[Required work] Read through the listing below and copy each line in which the word "socket" occurs.
********
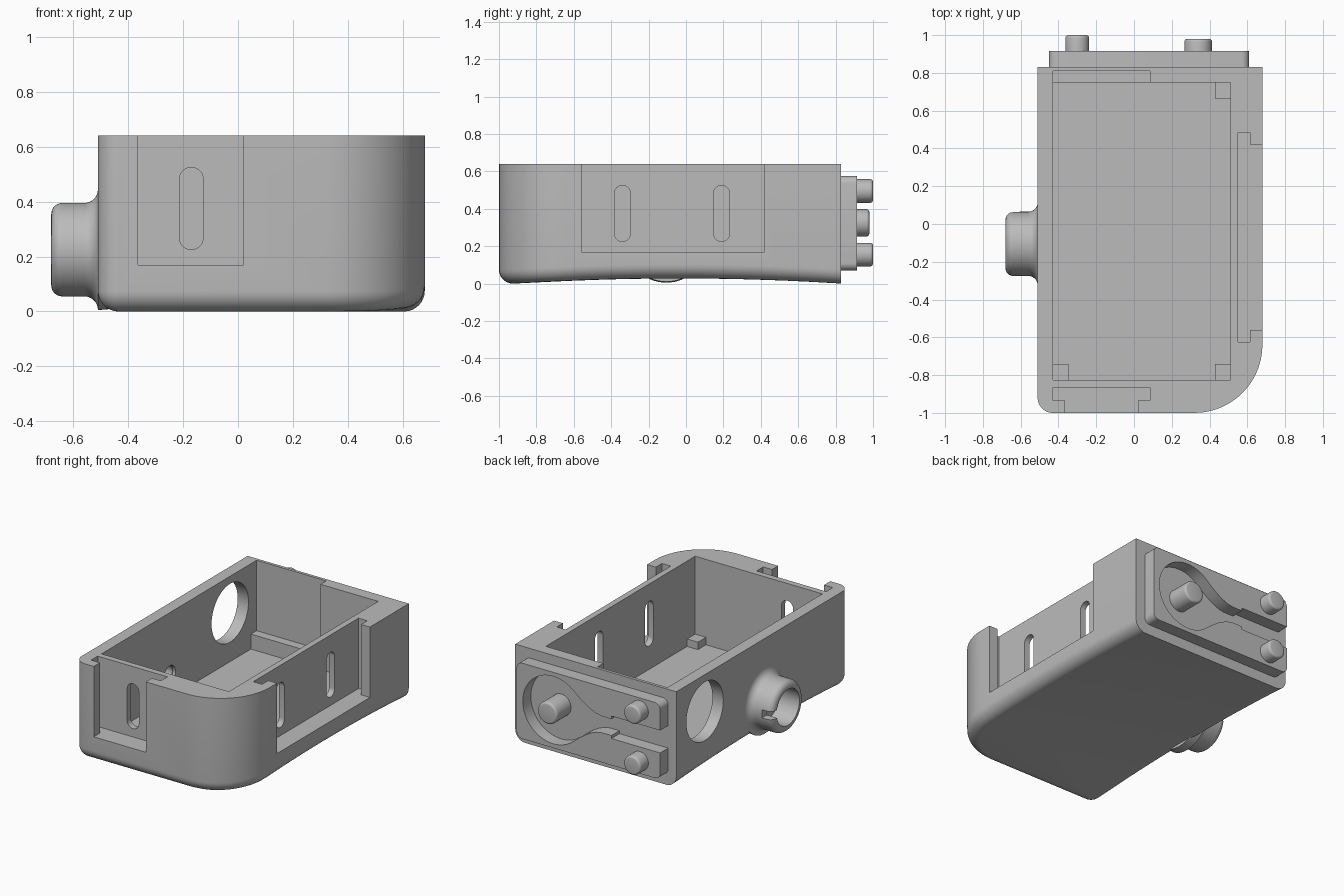
import bpy, bmesh, math
from math import pi, sin, cos

cube = bpy.data.objects.get("Cube")
if cube:
    bpy.data.objects.remove(cube, do_unlink=True)

grey = bpy.data.materials.new("plain grey")
grey.use_nodes = True
COLOUR = (0.5, 0.5, 0.5, 1)
grey.diffuse_color = COLOUR
grey.node_tree.nodes["Principled BSDF"].inputs["Base Color"].default_value = COLOUR


def finish(name, bm):
    bmesh.ops.recalc_face_normals(bm, faces=bm.faces[:])
    me = bpy.data.meshes.new(name)
    bm.to_mesh(me)
    bm.free()
    me.materials.append(grey)
    ob = bpy.data.objects.new(name, me)
    bpy.context.collection.objects.link(ob)
    return ob


def box(name, x0, x1, y0, y1, z0, z1):
    bm = bmesh.new()
    bmesh.ops.create_cube(bm, size=1)
    for v in bm.verts:
        v.co = (x1 if v.co.x > 0 else x0, y1 if v.co.y > 0 else y0, z1 if v.co.z > 0 else z0)
    return finish(name, bm)


def prism(name, pts, a, b, axis):
    """Extrude a 2D outline (u, z) from a to b along the x or y axis."""
    bm = bmesh.new()
    place = (lambda u, z, t: (t, u, z)) if axis == "x" else (lambda u, z, t: (u, t, z))
    lo = [bm.verts.new(place(u, z, a)) for u, z in pts]
    hi = [bm.verts.new(place(u, z, b)) for u, z in pts]
    bm.faces.new(lo)
    bm.faces.new(hi)
    n = len(pts)
    for i in range(n):
        j = (i + 1) % n
        bm.faces.new((lo[i], lo[j], hi[j], hi[i]))
    return finish(name, bm)


def arc(cu, cz, r, a0, a1, n):
    return [(cu + r * cos(a0 + (a1 - a0) * i / n), cz + r * sin(a0 + (a1 - a0) * i / n))
            for i in range(n + 1)]


def lathe(name, profile, axis, c1, c2, n=48):
    """Spin a closed (along, radius) profile round an axis parallel to x or y."""
    bm = bmesh.new()
    rings = []
    for i in range(n):
        a = 2 * pi * i / n
        rings.append([bm.verts.new((t, c1 + r * cos(a), c2 + r * sin(a)) if axis == "x"
                                   else (c1 + r * cos(a), t, c2 + r * sin(a)))
                      for t, r in profile])
    m = len(profile)
    for i in range(n):
        p, q = rings[i], rings[(i + 1) % n]
        for k in range(m):
            l = (k + 1) % m
            bm.faces.new((p[k], p[l], q[l], q[k]))
    bmesh.ops.remove_doubles(bm, verts=bm.verts[:], dist=1e-5)
    return finish(name, bm)


def cut(target, cutter):
    mod = target.modifiers.new("cut", "BOOLEAN")
    mod.operation = "DIFFERENCE"
    mod.solver = "EXACT"
    mod.object = cutter
    bpy.context.view_layer.objects.active = target
    bpy.ops.object.modifier_apply(modifier=mod.name)
    bpy.data.objects.remove(cutter, do_unlink=True)


def smooth(ob, angle=30):
    bpy.ops.object.select_all(action="DESELECT")
    ob.select_set(True)
    bpy.context.view_layer.objects.active = ob
    bpy.ops.object.shade_smooth_by_angle(angle=math.radians(angle))


# --- Case body: rounded outline lofted over a bottom fillet and a gentle arch
FIL, TOP = 0.075, 0.64


def half(side, inset):
    """One side of the outline from the back to the front, then round its corner."""
    edge, r = (0.68, 0.36) if side > 0 else (-0.51, 0.08)
    cx, cy = edge - side * r, -1 + r
    pts = [(edge - side * inset, 0.83 + (cy - 0.83) * i / 12) for i in range(12)]
    return pts + [(cx + side * (r - inset) * cos(a), cy - (r - inset) * sin(a))
                  for a in [pi / 2 * i / 14 for i in range(15)]]


def arch(y):
    return max(0, 0.028 * (1 - ((y + 0.045) / 0.875) ** 2))


bm = bmesh.new()
levels = [(FIL * (1 - cos(a)), FIL * (1 - sin(a))) for a in [pi / 2 * (1 - i / 8) for i in range(9)]]
levels.append((0, TOP))
rings = []
for inset, h in levels:
    outline = half(1, inset) + half(-1, inset)[::-1]
    rings.append([bm.verts.new((x, y, h if h == TOP else h + arch(y))) for x, y in outline])
n = len(rings[0])
for lo, hi in zip(rings, rings[1:]):
    for i in range(n):
        j = (i + 1) % n
        bm.faces.new((lo[i], lo[j], hi[j], hi[i]))
for r in (rings[0], rings[-1]):
    for i in range(n // 2 - 1):
        bm.faces.new((r[i], r[i + 1], r[n - 2 - i], r[n - 1 - i]))
case = finish("case_body", bm)

# Cavity, open recess at the back, panel slots with outer windows
FLOOR, SILL = 0.07, 0.17
for dims in [(-0.43, 0.51, -0.825, 0.75, FLOOR, 0.8),
             (-0.43, 0.085, 0.70, 0.81, SILL, 0.8),
             (-0.43, 0.085, -0.935, -0.865, SILL, 0.8),
             (-0.365, 0.02, -1.1, -0.93, SILL, 0.8),
             (0.55, 0.615, -0.625, 0.485, SILL, 0.8),
             (0.61, 0.8, -0.56, 0.42, SILL, 0.8)]:
    cut(case, box("cutter", *dims))


# Upright oblong holes through the thin inner walls
def oblong(u):
    return arc(u, 0.482, 0.043, 0, pi, 12) + arc(u, 0.268, 0.043, pi, 2 * pi, 12)


cut(case, prism("cutter", oblong(-0.17), -0.9, -0.8, "y"))
for y in (-0.34, 0.19):
    cut(case, prism("cutter", oblong(y), 0.48, 0.58, "x"))

# Large round port and small socket hole in the side wall
for y, z, r in [(0.53, 0.395, 0.195), (-0.105, 0.225, 0.06)]:
    cut(case, prism("cutter", arc(y, z, r, 0, 2 * pi * 47 / 48, 47), -0.6, -0.4, "x"))
smooth(case)

# --- Support blocks in the cavity corners
for name, x, y in [("back_left_support", 0.43, 0.665), ("front_left_support", 0.43, -0.825),
                   ("front_right_support", -0.43, -0.825)]:
    box(name, x, x + 0.083, y, y + 0.085, FLOOR - 0.02, FLOOR + 0.05)

# --- Flared side socket with a slit
profile = [(-0.45, 0.055), (-0.45, 0.215)]
profile += arc(-0.56, 0.22, 0.05, 0, -pi / 2, 8)
profile += arc(-0.64, 0.13, 0.04, pi / 2, pi, 8)
profile += [(-0.68, 0.12), (-0.53, 0.12), (-0.53, 0.055)]
socket = lathe("side_socket", profile, "x", -0.105, 0.225, 64)
cut(socket, box("cutter", -0.75, -0.605, -0.03, 0.12, 0.198, 0.252))
smooth(socket)

# --- Back plate with a keyhole channel open towards one end
PX, PZ = 0.34, 0.323
R = 0.04
outer = (arc(0.61 - R, 0.575 - R, R, 0, pi / 2, 6) + arc(-0.45 + R, 0.575 - R, R, pi / 2, pi, 6)
         + arc(-0.45 + R, 0.07 + R, R, pi, 1.5 * pi, 6) + arc(0.61 - R, 0.07 + R, R, 1.5 * pi, 2 * pi, 6))
plate = prism("back_plate", outer, 0.825, 0.915, "y")
neck = [(0.145, 0.132), (0.10, 0.10), (0.06, 0.078), (0.02, 0.062), (-0.02, 0.055),
        (-0.09, 0.055), (-0.09, 0.075), (-0.6, 0.075)]
channel = arc(PX, PZ, 0.225, -0.72 * pi, 0.72 * pi, 40)
channel += [(x, PZ + h) for x, h in neck] + [(x, PZ - h) for x, h in neck[::-1]]
cut(plate, prism("cutter", channel, 0.8, 1.0, "y"))
smooth(plate)

# --- Pins with softened tips
for name, x, z, r, y0, y1 in [("centre_pin", PX, 0.325, 0.073, 0.82, 0.98),
                              ("upper_pin", -0.30, 0.495, 0.063, 0.90, 1.0),
                              ("lower_pin", -0.30, 0.155, 0.063, 0.90, 1.0)]:
    c = 0.015
    pts = [(y0, 0), (y0, r)] + arc(y1 - c, r - c, c, pi / 2, 0, 4) + [(y1, 0)]
    bm_profile = pts[1:-1]
    # solid of revolution closed with flat end discs
    bm = bmesh.new()
    loops = [[bm.verts.new((x + q * cos(2 * pi * i / 32), t, z + q * sin(2 * pi * i / 32)))
              for i in range(32)] for t, q in bm_profile]
    for lo, hi in zip(loops, loops[1:]):
        for i in range(32):
            j = (i + 1) % 32
            bm.faces.new((lo[i], lo[j], hi[j], hi[i]))
    bm.faces.new(loops[0])
    bm.faces.new(loops[-1])
    smooth(finish(name, bm))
********
[Result for this exercise]
# Large round port and small socket hole in the side wall
# --- Flared side socket with a slit
socket = lathe("side_socket", profile, "x", -0.105, 0.225, 64)
cut(socket, box("cutter", -0.75, -0.605, -0.03, 0.12, 0.198, 0.252))
smooth(socket)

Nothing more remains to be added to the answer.